Work order: Among the records that follow, set down only the lines from the one containing "-.59, .045, .06, .035)]))" to the one containing "ellipsoid(bm, (-.01, -.85, 1.62), (.14, .1, .09))", both included, exactly.

━━━━━━━━

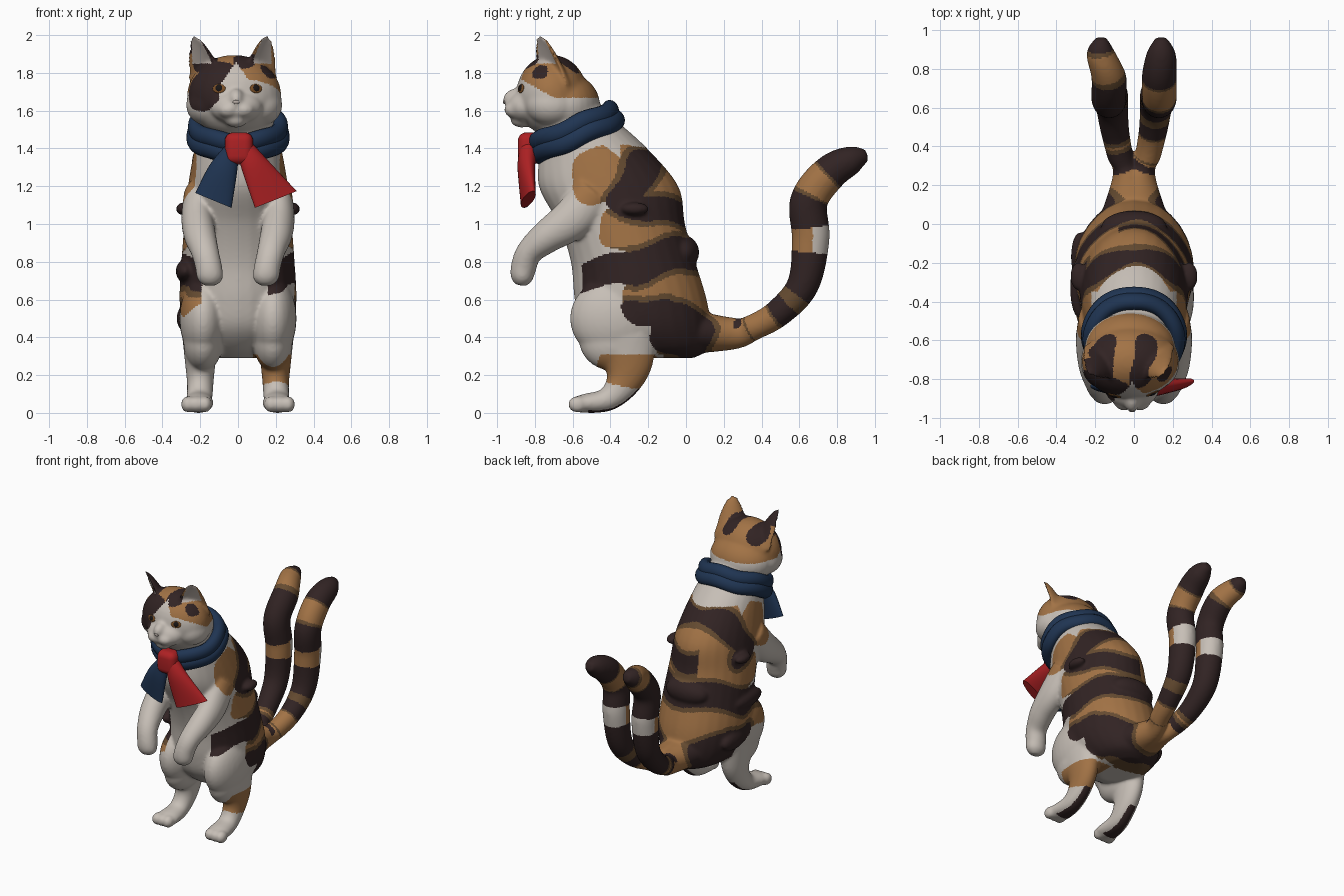
import bpy, bmesh, math
from mathutils import Vector, Matrix
from mathutils.bvhtree import BVHTree
from mathutils.kdtree import KDTree

default_cube = bpy.data.objects.get("Cube")
if default_cube:
    bpy.data.objects.remove(default_cube, do_unlink=True)


def make_material(name, red, green, blue):
    mat = bpy.data.materials.new(name)
    mat.use_nodes = True
    mat.diffuse_color = (red, green, blue, 1)
    shader = next(n for n in mat.node_tree.nodes if n.type == 'BSDF_PRINCIPLED')
    shader.inputs["Base Color"].default_value = (red, green, blue, 1)
    shader.inputs["Roughness"].default_value = 0.8
    return mat


white_fur = make_material("white fur", .57, .52, .47)
orange_fur = make_material("orange fur", .36, .17, .06)
dark_fur = make_material("dark fur", .031, .017, .017)
edge_fur = make_material("brown edge fur", .13, .07, .03)
pale_skin = make_material("pale skin", .49, .43, .39)
blue_cloth = make_material("blue cloth", .014, .035, .085)
red_cloth = make_material("red cloth", .42, .015, .017)
amber = make_material("amber eye", .2, .08, .02)
black = make_material("black pupil", .01, .008, .008)
WHITE, ORANGE, DARK, EDGE, SKIN = range(5)
X_AXIS = Vector((1, 0, 0))


def smooth_path(points, steps):
    """Catmull-Rom samples through points of any dimension."""
    result = []
    for i in range(len(points) - 1):
        p0, p1 = points[max(i - 1, 0)], points[i]
        p2, p3 = points[i + 1], points[min(i + 2, len(points) - 1)]
        for j in range(steps):
            t = j / steps
            result.append([b + t * (c - a) / 2 + t * t * (a - 2.5 * b + 2 * c - d / 2)
                           + t ** 3 * (1.5 * (b - c) + (d - a) / 2)
                           for a, b, c, d in zip(p0, p1, p2, p3)])
    return result + [list(points[-1])]


def bridge(bm, rings, closed=False):
    count = len(rings[0])
    for low, high in list(zip(rings, rings[1:])) + ([(rings[-1], rings[0])] if closed else []):
        for j in range(count):
            k = (j + 1) % count
            bm.faces.new((low[j], low[k], high[k], high[j]))
    if not closed:
        bm.faces.new(rings[0])
        bm.faces.new(rings[-1])


def loft(bm, sections, across=X_AXIS, depth=None, steps=6, sides=28):
    """Oval tube through sections of (x, y, z, half width, half depth)."""
    samples = smooth_path(sections, steps)
    spots = [Vector(s[:3]) for s in samples]
    rings = []
    for i, s in enumerate(samples):
        tangent = spots[min(i + 1, len(spots) - 1)] - spots[max(i - 1, 0)]
        side = depth or tangent.cross(across).normalized()
        rings.append([bm.verts.new(spots[i] + across * s[3] * math.cos(a) + side * s[4] * math.sin(a))
                      for a in (math.tau * j / sides for j in range(sides))])
    bridge(bm, rings)
    return spots


def ellipsoid(bm, center, radii, turn=Matrix()):
    matrix = Matrix.Translation(center) @ turn @ Matrix.Diagonal((*radii, 1))
    bmesh.ops.create_uvsphere(bm, u_segments=28, v_segments=18, radius=1, matrix=matrix)


def finish(bm, name, mats, angle=None):
    bmesh.ops.recalc_face_normals(bm, faces=bm.faces[:])
    mesh = bpy.data.meshes.new(name)
    bm.to_mesh(mesh)
    bm.free()
    for mat in mats:
        mesh.materials.append(mat)
    mesh.shade_smooth()
    if angle:
        mesh.set_sharp_from_angle(angle=angle)
    obj = bpy.data.objects.new(name, mesh)
    bpy.context.collection.objects.link(obj)
    return obj


# Torso, with fur lumps on the back and one flank
bm = bmesh.new()
loft(bm, [(0, -.6, 1.64, .14, .14), (0, -.58, 1.55, .19, .21), (0, -.49, 1.4, .23, .285),
          (0, -.41, 1.2, .265, .37), (0, -.34, 1, .285, .335), (0, -.28, .8, .3, .33),
          (0, -.24, .6, .31, .35), (0, -.21, .45, .29, .34), (0, -.16, .34, .22, .28),
          (0, -.14, .29, .12, .18)], depth=Vector((0, -1, 0)))
ellipsoid(bm, (0, -.015, .85), (.17, .085, .09))
ellipsoid(bm, (-.28, -.33, .75), (.05, .16, .06))
ellipsoid(bm, (-.28, -.17, .5), (.045, .13, .07))

# Limbs, feet, side tufts and the two tails
tail_paths = {}
for side in (-1, 1):
    def mirror(sections):
        return [(side * s[0], *s[1:]) for s in sections]
    loft(bm, mirror([(.21, -.48, 1.17, .075, .11), (.215, -.6, 1.03, .085, .11), (.2, -.74, .93, .085, .088),
                     (.175, -.83, .85, .075, .07), (.155, -.86, .77, .072, .068),
                     (.148, -.87, .71, .068, .058), (.148, -.875, .675, .035, .03)]))
    ellipsoid(bm, (side * .185, -.375, .5), (.125, .24, .22))
    ellipsoid(bm, (side * .185, -.375, .38), (.105, .19, .16))
    loft(bm, mirror([(.2, -.33, .4, .095, .18), (.2, -.31, .26, .08, .135), (.2, -.34, .15, .07, .09),
                     (.205, -.42, .07, .07, .063), (.21, -.54, .05, .08, .05), (.215, -.59, .045, .06, .035)]))
    for toe in (-1, 0, 1):
        ellipsoid(bm, (side * .22 + toe * .045, -.575, .045), (.038, .05, .044))
    ellipsoid(bm, (side * .285, -.27, 1.08), (.045, .075, .035))
    tip = .14 if side > 0 else .17
    tail_paths[side] = loft(bm, mirror([
        (0, 0, .43, .19, .12), (.03, .25, .42, .08, .085), (.07, .35, .45, .07, .07),
        (.1, .49, .53, .075, .075), (.115, .62, .68, .085, .085), (.12, .66, .92, .09, .1),
        (.13, .65, 1.12, .09, .1), (.13, .76, 1.27, .09, .095), (tip, .88, 1.34, .075, .075),
        (tip, .96, 1.365, .03, .03)]), steps=12)

# Head: sloping skull, muzzle, cheeks, chin and nose bridge
ellipsoid(bm, (-.02, -.71, 1.68), (.25, .19, .215))
ellipsoid(bm, (-.02, -.64, 1.63), (.235, .185, .17))
ellipsoid(bm, (-.01, -.85, 1.62), (.14, .1, .09))
ellipsoid(bm, (-.01, -.87, 1.55), (.06, .06, .04))
ellipsoid(bm, (-.01, -.89, 1.66), (.045, .08, .06))
for side in (-1, 1):
    ellipsoid(bm, (-.01 + side * .04, -.905, 1.605), (.06, .058, .046))
    ellipsoid(bm, (-.02 + side * .14, -.71, 1.63), (.115, .14, .11))


# Ears: hollow crescents opening forwards and outwards
def ear_width(t):
    return .12 * max(1 - t, 0) ** .6 + .012


ears = {}
for side, root, tip in ((-1, (-.17, -.72, 1.74), (-.235, -.78, 1.995)),
                        (1, (.12, -.72, 1.74), (.16, -.78, 2.0))):
    turn = Matrix.Rotation(side * .7, 3, 'Z')
    ears[side] = (Vector(root), Vector(tip), turn @ X_AXIS)
    rings = []
    for step in range(12):
        t = step / 11
        ring = []
        for j in range(28):
            a = math.tau * j / 28
            bow = .8 if math.sin(a) > 0 else -.25
            offset = turn @ Vector((math.cos(a), math.sin(a) * bow, 0)) * ear_width(t)
            ring.append(bm.verts.new(Vector(root).lerp(Vector(tip), t) + offset))
        rings.append(ring)
    bridge(bm, rings)

# Fuse all fur into one smooth skin
cat = finish(bm, "cat_body", [])
remesh = cat.modifiers.new("Fuse", 'REMESH')
remesh.mode = 'VOXEL'
remesh.voxel_size = .0095
relax = cat.modifiers.new("Relax", 'SMOOTH')
relax.factor = .5
relax.iterations = 16
graph = bpy.context.evaluated_depsgraph_get()
skin = bpy.data.meshes.new_from_object(cat.evaluated_get(graph))
cat.modifiers.clear()
cat.data = skin
skin.materials.clear()
for mat in (white_fur, orange_fur, dark_fur, edge_fur, pale_skin):
    skin.materials.append(mat)
for vert in skin.vertices:
    vert.co.z = max(vert.co.z, 0)
skin.shade_smooth()


# Coat pattern: patches are capsules, side patches given as y, z, y, z, radius
def gap(p, capsule):
    half = (len(capsule) - 1) // 2
    start, end = capsule[:half], capsule[half:-1]
    line = [e - s for s, e in zip(start, end)]
    away = [c - s for s, c in zip(start, p)]
    t = sum(a * b for a, b in zip(line, away)) / max(sum(a * a for a in line), 1e-9)
    t = min(max(t, 0), 1)
    return math.sqrt(sum((a - t * b) ** 2 for a, b in zip(away, line))) - capsule[-1]


def nearest(p, capsules):
    return min(gap(p, c) for c in capsules)


orange_patches = [(-.46, 1.24, -.2, 1.28, .155), (-.15, 1.15, 0, 1, .25), (-.36, .95, .1, .92, .11),
                  (-.2, .62, .1, .6, .13), (-.18, .68, .15, .75, .12), (.03, .42, .2, .4, .2)]
dark_patches = [(-.21, 1.34, -.33, 1.1, .08), (-.6, .71, -.28, .75, .08), (-.28, .75, .07, .88, .085),
                (-.27, .52, -.1, .51, .065), (-.07, .43, .01, .43, .13)]
dark_flank = {-1: (-.34, 1.08, -.25, 1.07, .065), 1: (-.33, 1.08, .02, 1.06, .065)}
head_patches = [(-.2, -.85, 1.71, -.11, -.87, 1.77, .115), (-.18, -.8, 1.87, -.16, -.6, 1.84, .07),
                (.03, -.83, 1.88, .07, -.6, 1.85, .06), (.18, -.79, 1.83, .24, -.77, 1.82, .06)]
tail_bands = {1: ((1.2, ORANGE), (1.8, DARK), (2.9, ORANGE), (3.4, DARK), (3.7, ORANGE), (4.75, DARK),
                  (5.3, WHITE), (6.1, DARK), (7, ORANGE), (99, DARK)),
              -1: ((1.2, ORANGE), (2.3, DARK), (2.7, ORANGE), (4.7, DARK), (5.2, WHITE),
                   (7, DARK), (8.2, ORANGE), (99, DARK))}
trees = {}
for side, path in tail_paths.items():
    trees[side] = KDTree(len(path))
    for i, spot in enumerate(path):
        trees[side].insert(spot, i)
    trees[side].balance()


def tail_color(c, n):
    side = 1 if c.x > 0 else -1
    place = trees[side].find(c)[1] / 12
    start = 0
    for end, color in tail_bands[side]:
        if place < end:
            if color == WHITE and n.y < .1 or color == DARK and place < 2 and n.z < .3:
                return ORANGE
            if color == ORANGE and place > 1.9 and min(place - start, end - place) < .14:
                return EDGE
            return color
        start = end


def head_color(c, n):
    side = 1 if c.x > -.04 else -1
    root, tip, wide = ears[side]
    t = (c.z - root.z) / (tip.z - root.z)
    across = abs((c - root.lerp(tip, t)).dot(wide))
    if c.z > 1.85 and across < ear_width(t):
        if across < .7 * ear_width(t) and n.dot(Vector((side * .64, -.77, 0))) > .25:
            return SKIN
        if c.z > 1.9:
            return DARK if side < 0 else ORANGE
    if c.y < -.78 and abs(c.x + .01) < min(.09, .02 + (1.83 - c.z) * .7):
        return WHITE
    if nearest(c, head_patches) < 0:
        return DARK
    return ORANGE if c.z > 1.67 + max(0, -.7 - c.y) * .55 else WHITE


def body_color(c, n):
    # A slight wave keeps the patch outlines soft
    flat = (c.y + .015 * math.sin(24 * c.z), c.z + .018 * math.sin(13 * c.x + 1) + .012 * math.sin(20 * c.y))
    if c.z < .31 and abs(c.x) > .08 and c.y < -.12:
        if c.z < .13 and n.z < -.5 and abs(n.x) < .5 and c.y > -.52:
            return DARK
        return ORANGE if c.x > 0 and gap((c.y, c.z), (-.37, .25, -.22, .22, .1)) < 0 else WHITE
    if c.y < -.62 and c.z < 1.15 or c.z > 1.42:
        return WHITE
    if c.y < -.35 and abs(c.x) < (.22 if c.z > .85 else .16 if c.x > 0 else .19):
        return WHITE
    dark = min(nearest(flat, dark_patches), gap(flat, dark_flank[1 if c.x > -.08 else -1]))
    if dark < 0:
        return DARK
    tan = nearest(flat, orange_patches)
    if c.x < 0:
        tan = min(tan, gap(flat, (-.5, .6, -.3, .62, .09)))
    if tan < 0:
        return EDGE if dark < .03 else ORANGE
    return WHITE


for face in skin.polygons:
    c, n = face.center, face.normal
    rule = tail_color if c.y > .2 else head_color if c.z > 1.5 else body_color
    face.material_index = rule(c, n)

# Eyes and nose, laid flat on the face surface
tree = BVHTree.FromPolygons([v.co for v in skin.vertices], [p.vertices[:] for p in skin.polygons])


def on_face(name, x, z, radii, mat):
    spot, normal = tree.ray_cast(Vector((x, -2, z)), Vector((0, 1, 0)))[:2]
    part = bmesh.new()
    ellipsoid(part, spot, radii, normal.to_track_quat('Y', 'Z').to_matrix().to_4x4())
    finish(part, name, [mat])


for label, x in (("right", -.1), ("left", .095)):
    on_face(label + "_eye", x, 1.717, (.035, .007, .024), amber)
    on_face(label + "_pupil", x, 1.719, (.022, .011, .02), black)
on_face("nose", -.01, 1.645, (.018, .007, .011), pale_skin)

# Scarf collar: two stacked rolls, tilted down to the front
bm = bmesh.new()
back, up = Vector((0, .2, .085)), Vector((0, -.39, .92))
for shift, grow in ((.03, 0), (-.03, .04)):
    rings = []
    for i in range(64):
        a = math.tau * i / 64
        out = X_AXIS * .222 * math.cos(a) + back * math.sin(a)
        middle = Vector((0, -.585, 1.488)) + out * (1 + grow) + up * (shift + .006 * math.sin(5 * a))
        rings.append([bm.verts.new(middle + out.normalized() * .043 * math.cos(b) + up * .052 * math.sin(b))
                      for b in (math.tau * j / 16 for j in range(16))])
    bridge(bm, rings, closed=True)
finish(bm, "scarf_collar", [blue_cloth])

# Scarf knot and its two hanging ends
bm = bmesh.new()
bmesh.ops.create_cube(bm, size=1, matrix=Matrix.Translation((.005, -.83, 1.4)) @ Matrix.Diagonal((.15, .12, .17, 1)))
bmesh.ops.bevel(bm, geom=bm.edges[:], offset=.045, segments=5, profile=.5, affect='EDGES')
finish(bm, "scarf_knot", [red_cloth])
for name, mat, across, sections in (
        ("scarf_red_end", red_cloth, (.9, .22, .36),
         [(.03, -.83, 1.42, .04, .045), (.09, -.845, 1.31, .075, .045), (.2, -.835, 1.13, .122, .03)]),
        ("scarf_blue_end", blue_cloth, (.92, -.1, -.38),
         [(-.03, -.83, 1.4, .04, .04), (-.08, -.845, 1.28, .078, .04), (-.13, -.845, 1.125, .104, .028)])):
    bm = bmesh.new()
    loft(bm, sections, across=Vector(across).normalized(), steps=8)
    finish(bm, name, [mat], angle=.9)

━━━━━━━━

Answer to this problem:
                     (.205, -.42, .07, .07, .063), (.21, -.54, .05, .08, .05), (.215, -.59, .045, .06, .035)]))
    for toe in (-1, 0, 1):
        ellipsoid(bm, (side * .22 + toe * .045, -.575, .045), (.038, .05, .044))
    ellipsoid(bm, (side * .285, -.27, 1.08), (.045, .075, .035))
    tip = .14 if side > 0 else .17
    tail_paths[side] = loft(bm, mirror([
        (0, 0, .43, .19, .12), (.03, .25, .42, .08, .085), (.07, .35, .45, .07, .07),
        (.1, .49, .53, .075, .075), (.115, .62, .68, .085, .085), (.12, .66, .92, .09, .1),
        (.13, .65, 1.12, .09, .1), (.13, .76, 1.27, .09, .095), (tip, .88, 1.34, .075, .075),
        (tip, .96, 1.365, .03, .03)]), steps=12)

# Head: sloping skull, muzzle, cheeks, chin and nose bridge
ellipsoid(bm, (-.02, -.71, 1.68), (.25, .19, .215))
ellipsoid(bm, (-.02, -.64, 1.63), (.235, .185, .17))
ellipsoid(bm, (-.01, -.85, 1.62), (.14, .1, .09))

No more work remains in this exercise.